━━ Records

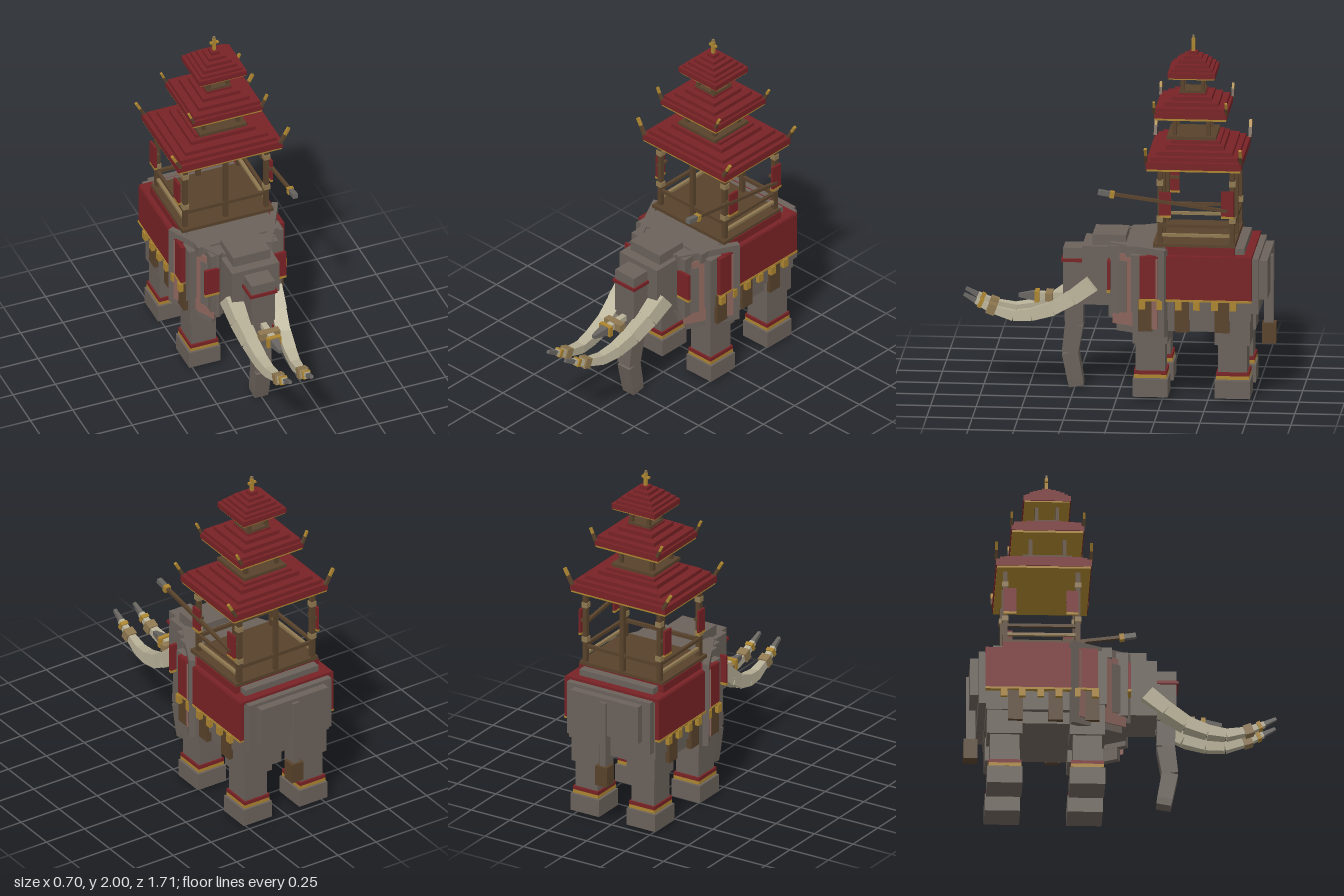
import * as THREE from 'three';

const mat = (name, color, side = THREE.FrontSide) => {
  const m = new THREE.MeshStandardMaterial({ color, side, flatShading: true });
  m.name = name;
  return m;
};

export function createModel() {
  const root = new THREE.Group();
  root.name = 'elephantWithTower';
  const hide = mat('greyHide', 0x6a615a), red = mat('redCloth', 0x782225), gold = mat('gold', 0xab842f),
    wood = mat('darkWood', 0x58422b), tan = mat('tanBinding', 0x8f7850), ivory = mat('ivory', 0xb8b198),
    pink = mat('pinkSkin', 0x8a645c), steel = mat('steel', 0x676460);

  // Box given by its min/max limits on each axis
  const box = (name, m, x0, x1, y0, y1, z0, z1, parent = root) => {
    const mesh = new THREE.Mesh(new THREE.BoxGeometry(x1 - x0, y1 - y0, z1 - z0), m);
    mesh.position.set((x0 + x1) / 2, (y0 + y1) / 2, (z0 + z1) / 2);
    mesh.name = name;
    parent.add(mesh);
    return mesh;
  };
  // Box centred on x = 0
  const mid = (name, m, hx, y0, y1, z0, z1) => box(name, m, -hx, hx, y0, y1, z0, z1);
  // Pair of boxes mirrored in x
  const pair = (name, m, x0, x1, ...r) => {
    box(name, m, x0, x1, ...r);
    box(name, m, -x1, -x0, ...r);
  };
  // Square tapered bar from a to b
  const beam = (name, m, a, b, w0, w1 = w0) => {
    const p = new THREE.Vector3(...a), q = new THREE.Vector3(...b);
    const d = q.clone().sub(p);
    const g = new THREE.CylinderGeometry(w1 * Math.SQRT1_2, w0 * Math.SQRT1_2, d.length(), 4);
    g.rotateY(Math.PI / 4);
    const mesh = new THREE.Mesh(g, m);
    mesh.position.copy(p).add(q).multiplyScalar(0.5);
    mesh.quaternion.setFromUnitVectors(new THREE.Vector3(0, 1, 0), d.normalize());
    mesh.name = name;
    root.add(mesh);
  };

  // Body
  mid('torso', hide, 0.28, 0.46, 0.82, -0.74, -0.12);
  mid('belly', hide, 0.25, 0.39, 0.47, -0.7, -0.14);
  mid('backRidge', hide, 0.24, 0.8, 0.86, -0.7, -0.05);
  mid('shoulders', hide, 0.28, 0.5, 0.82, -0.17, -0.08);
  mid('neck', hide, 0.2, 0.47, 0.85, -0.12, 0.04);
  mid('rump', hide, 0.27, 0.5, 0.81, -0.78, -0.7);
  mid('rumpPlate', hide, 0.22, 0.57, 0.79, -0.825, -0.77);
  mid('tail', hide, 0.02, 0.38, 0.77, -0.84, -0.79);
  mid('tailTuft', wood, 0.038, 0.275, 0.39, -0.855, -0.78);

  // Legs with anklets
  for (const z of [-0.185, -0.637]) {
    pair('foot', hide, 0.09, 0.275, 0.02, 0.12, z - 0.097, z + 0.097);
    pair('leg', hide, 0.11, 0.255, 0.12, 0.36, z - 0.08, z + 0.08);
    pair('upperLeg', hide, 0.09, 0.27, 0.32, 0.5, z - 0.097, z + 0.097);
    pair('ankletGold', gold, 0.1, 0.265, 0.125, 0.145, z - 0.09, z + 0.09);
    pair('ankletRed', red, 0.1, 0.265, 0.145, 0.165, z - 0.09, z + 0.09);
  }

  // Head and trunk
  mid('head', hide, 0.14, 0.5, 0.83, 0, 0.2);
  mid('crown', hide, 0.11, 0.8, 0.89, -0.04, 0.145);
  mid('trunkBase', hide, 0.07, 0.51, 0.8, 0.17, 0.31);
  mid('headband', red, 0.08, 0.722, 0.74, 0.2, 0.32);
  const trunk = [[0.56, 0.255, 0.105], [0.36, 0.252, 0.1], [0.2, 0.275, 0.09], [0.05, 0.247, 0.085], [0.01, 0.24, 0.08]];
  for (let i = 0; i < 4; i++) {
    const [y0, z0, w0] = trunk[i], [y1, z1, w1] = trunk[i + 1];
    beam('trunk', hide, [0, y0, z0], [0, y1, z1], w0, w1);
  }

  // Curved tusks: height, z, x, width
  const tusk = [[0.62, 0.14, 0.125, 0.095], [0.535, 0.25, 0.115, 0.085], [0.465, 0.36, 0.1, 0.075],
    [0.425, 0.48, 0.09, 0.065], [0.415, 0.58, 0.08, 0.055], [0.445, 0.7, 0.07, 0.04], [0.49, 0.79, 0.066, 0.03]];
  for (const s of [1, -1]) {
    for (let i = 0; i < tusk.length - 1; i++) {
      const [y0, z0, x0, w0] = tusk[i], [y1, z1, x1, w1] = tusk[i + 1];
      beam('tusk', ivory, [s * x0, y0, z0], [s * x1, y1, z1], w0, w1);
    }
    beam('tuskCollar', tan, [s * 0.07, 0.44, 0.68], [s * 0.07, 0.457, 0.725], 0.058);
    beam('tuskRing', gold, [s * 0.068, 0.472, 0.753], [s * 0.068, 0.482, 0.773], 0.045);
    beam('tuskSpike', steel, [s * 0.066, 0.488, 0.785], [s * 0.064, 0.526, 0.855], 0.027, 0.017);
  }

  // Straight spike in front of the trunk
  beam('frontSpikeShaft', ivory, [0, 0.52, 0.28], [0, 0.51, 0.46], 0.03, 0.04);
  mid('frontSpikeCollar', tan, 0.06, 0.49, 0.535, 0.37, 0.41);
  mid('frontSpikeRing', gold, 0.04, 0.48, 0.54, 0.445, 0.47);
  beam('frontSpikeTip', steel, [0, 0.51, 0.47], [0, 0.51, 0.56], 0.05, 0.02);

  // Ears, swept back and outward
  for (const s of [1, -1]) {
    const ear = new THREE.Group();
    ear.name = s > 0 ? 'leftEar' : 'rightEar';
    ear.position.set(s * 0.225, 0, -0.115);
    ear.rotation.y = -s * 0.477;
    root.add(ear);
    box('earFlap', hide, -0.018, 0.018, 0.44, 0.86, -0.18, 0.18, ear);
    box('earLobe', hide, -0.017, 0.017, 0.37, 0.45, -0.18, 0.13, ear);
    const x = s * 0.021;
    box('innerEar', pink, x - 0.004, x + 0.004, 0.41, 0.81, -0.14, 0.15, ear);
    box('innerEarFold', hide, x * 1.25 - 0.004, x * 1.25 + 0.004, 0.48, 0.77, 0.06, 0.13, ear);
  }
  pair('earBanner', red, 0.155, 0.24, 0.61, 0.77, 0.038, 0.055);
  pair('earBannerTrim', gold, 0.155, 0.24, 0.595, 0.61, 0.037, 0.056);

  // Blanket, fringe and hanging bags
  pair('blanketSide', red, 0.28, 0.306, 0.58, 0.82, -0.745, -0.13);
  mid('blanketTop', red, 0.275, 0.81, 0.87, -0.65, -0.27);
  mid('blanketFold', red, 0.3, 0.805, 0.825, -0.745, -0.17);
  pair('blanketTrim', gold, 0.28, 0.31, 0.57, 0.582, -0.745, -0.13);
  for (let i = 0; i < 6; i++) {
    const z = -0.143 - i * 0.1;
    pair('tassel', gold, 0.295, 0.318, 0.525, 0.575, z - 0.018, z + 0.018);
  }
  for (const z of [-0.16, -0.36, -0.58]) pair('hangingBag', wood, 0.265, 0.295, 0.395, 0.575, z - 0.04, z + 0.04);

  // Tower floor, posts and rails
  mid('towerFloor', wood, 0.27, 0.865, 0.885, -0.65, -0.2);
  for (const z of [-0.236, -0.634]) {
    pair('post', wood, 0.227, 0.253, 0.88, 1.31, z - 0.013, z + 0.013);
    mid('middlePost', wood, 0.013, 0.88, 1.31, z - 0.012, z + 0.012);
    for (const y of [1.02, 1.225]) pair('postBinding', tan, 0.222, 0.258, y - 0.015, y + 0.015, z - 0.018, z + 0.018);
    mid('endRail', wood, 0.235, 0.968, 0.988, z - 0.009, z + 0.009);
  }
  pair('sideRail', wood, 0.232, 0.25, 0.975, 0.992, -0.634, -0.236);
  pair('lowSideRail', tan, 0.232, 0.25, 0.922, 0.938, -0.634, -0.236);

  // Side banners
  for (const [z0, z1, y1] of [[-0.3, -0.235, 1.18], [-0.645, -0.575, 1.19]]) {
    pair('sideBanner', red, 0.267, 0.28, 1.05, y1, z0, z1);
    pair('bannerTrim', gold, 0.266, 0.281, 1.037, 1.05, z0, z1);
    pair('bannerBracket', wood, 0.25, 0.27, 1.12, 1.135, (z0 + z1) / 2 - 0.034, (z0 + z1) / 2 + 0.034);
  }

  // Lance on the left side
  beam('lanceShaft', wood, [0.277, 1.08, -0.61], [0.277, 1.166, 0.04], 0.018);
  beam('lanceRing', gold, [0.277, 1.159, 0.01], [0.277, 1.163, 0.035], 0.036);
  beam('lanceHead', steel, [0.277, 1.164, 0.035], [0.277, 1.174, 0.1], 0.028);

  // Stepped roofs: each step is half width, half depth, bottom, top
  const roof = (name, zc, trimY, steps) => {
    const [hx, hz] = steps[0];
    mid(name + 'Trim', gold, hx - 0.005, trimY, steps[0][2], zc - hz + 0.005, zc + hz - 0.005);
    for (const [x, z, y0, y1] of steps) mid(name, red, x, y0, y1, zc - z, zc + z);
  };
  roof('lowerRoof', -0.425, 1.303, [[0.31, 0.262, 1.315, 1.355], [0.285, 0.24, 1.355, 1.378],
    [0.245, 0.21, 1.375, 1.4], [0.19, 0.16, 1.4, 1.425], [0.155, 0.135, 1.425, 1.442]]);
  roof('middleRoof', -0.4, 1.565, [[0.207, 0.2, 1.577, 1.61], [0.195, 0.185, 1.61, 1.632],
    [0.15, 0.15, 1.632, 1.655], [0.11, 0.11, 1.655, 1.678], [0.075, 0.075, 1.678, 1.69]]);
  roof('upperRoof', -0.4, 1.78, [[0.14, 0.13, 1.787, 1.818], [0.12, 0.115, 1.818, 1.835],
    [0.1, 0.095, 1.835, 1.855], [0.075, 0.075, 1.855, 1.875], [0.05, 0.05, 1.875, 1.893], [0.025, 0.025, 1.893, 1.912]]);

  // Decks and posts between the roofs
  mid('middleDeck', wood, 0.138, 1.442, 1.46, -0.535, -0.265);
  mid('upperDeck', wood, 0.07, 1.688, 1.703, -0.47, -0.33);
  for (const s of [1, -1]) {
    const z2 = -0.398 + s * 0.092, z3 = -0.4 + s * 0.056;
    pair('middlePost', wood, 0.09, 0.112, 1.46, 1.57, z2 - 0.011, z2 + 0.011);
    pair('upperPost', wood, 0.045, 0.066, 1.7, 1.785, z3 - 0.01, z3 + 0.01);
  }

  // Corner horns with gilded tips
  const horn = (x, y, z, dx, dy, w) => {
    for (const s of [1, -1]) {
      beam('hornBase', wood, [s * x, y, z], [s * (x + dx * 0.55), y + dy * 0.55, z], w);
      beam('hornTip', gold, [s * (x + dx * 0.5), y + dy * 0.5, z], [s * (x + dx), y + dy, z], w * 0.9);
    }
  };
  for (const z of [-0.685, -0.165]) horn(0.295, 1.35, z, 0.05, 0.09, 0.018);
  for (const z of [-0.598, -0.202]) horn(0.2, 1.605, z, 0.032, 0.07, 0.015);

  // Finial
  box('finial', gold, -0.009, 0.009, 1.91, 1.985, -0.409, -0.391);
  box('finialTip', tan, -0.006, 0.006, 1.98, 2, -0.406, -0.394);
  box('finialCross', gold, -0.025, 0.025, 1.955, 1.967, -0.407, -0.393);

  return root;
}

━━━━

• [Assignment]: Would you copy out exactly the lines above that start at the one containing "ear.rotation.y = -s * 0.477;" and end at the one containing "0.82, -0.745, -0.13);", inclusive?

• [Response to the task]:
    ear.rotation.y = -s * 0.477;
    root.add(ear);
    box('earFlap', hide, -0.018, 0.018, 0.44, 0.86, -0.18, 0.18, ear);
    box('earLobe', hide, -0.017, 0.017, 0.37, 0.45, -0.18, 0.13, ear);
    const x = s * 0.021;
    box('innerEar', pink, x - 0.004, x + 0.004, 0.41, 0.81, -0.14, 0.15, ear);
    box('innerEarFold', hide, x * 1.25 - 0.004, x * 1.25 + 0.004, 0.48, 0.77, 0.06, 0.13, ear);
  }
  pair('earBanner', red, 0.155, 0.24, 0.61, 0.77, 0.038, 0.055);
  pair('earBannerTrim', gold, 0.155, 0.24, 0.595, 0.61, 0.037, 0.056);

  // Blanket, fringe and hanging bags
  pair('blanketSide', red, 0.28, 0.306, 0.58, 0.82, -0.745, -0.13);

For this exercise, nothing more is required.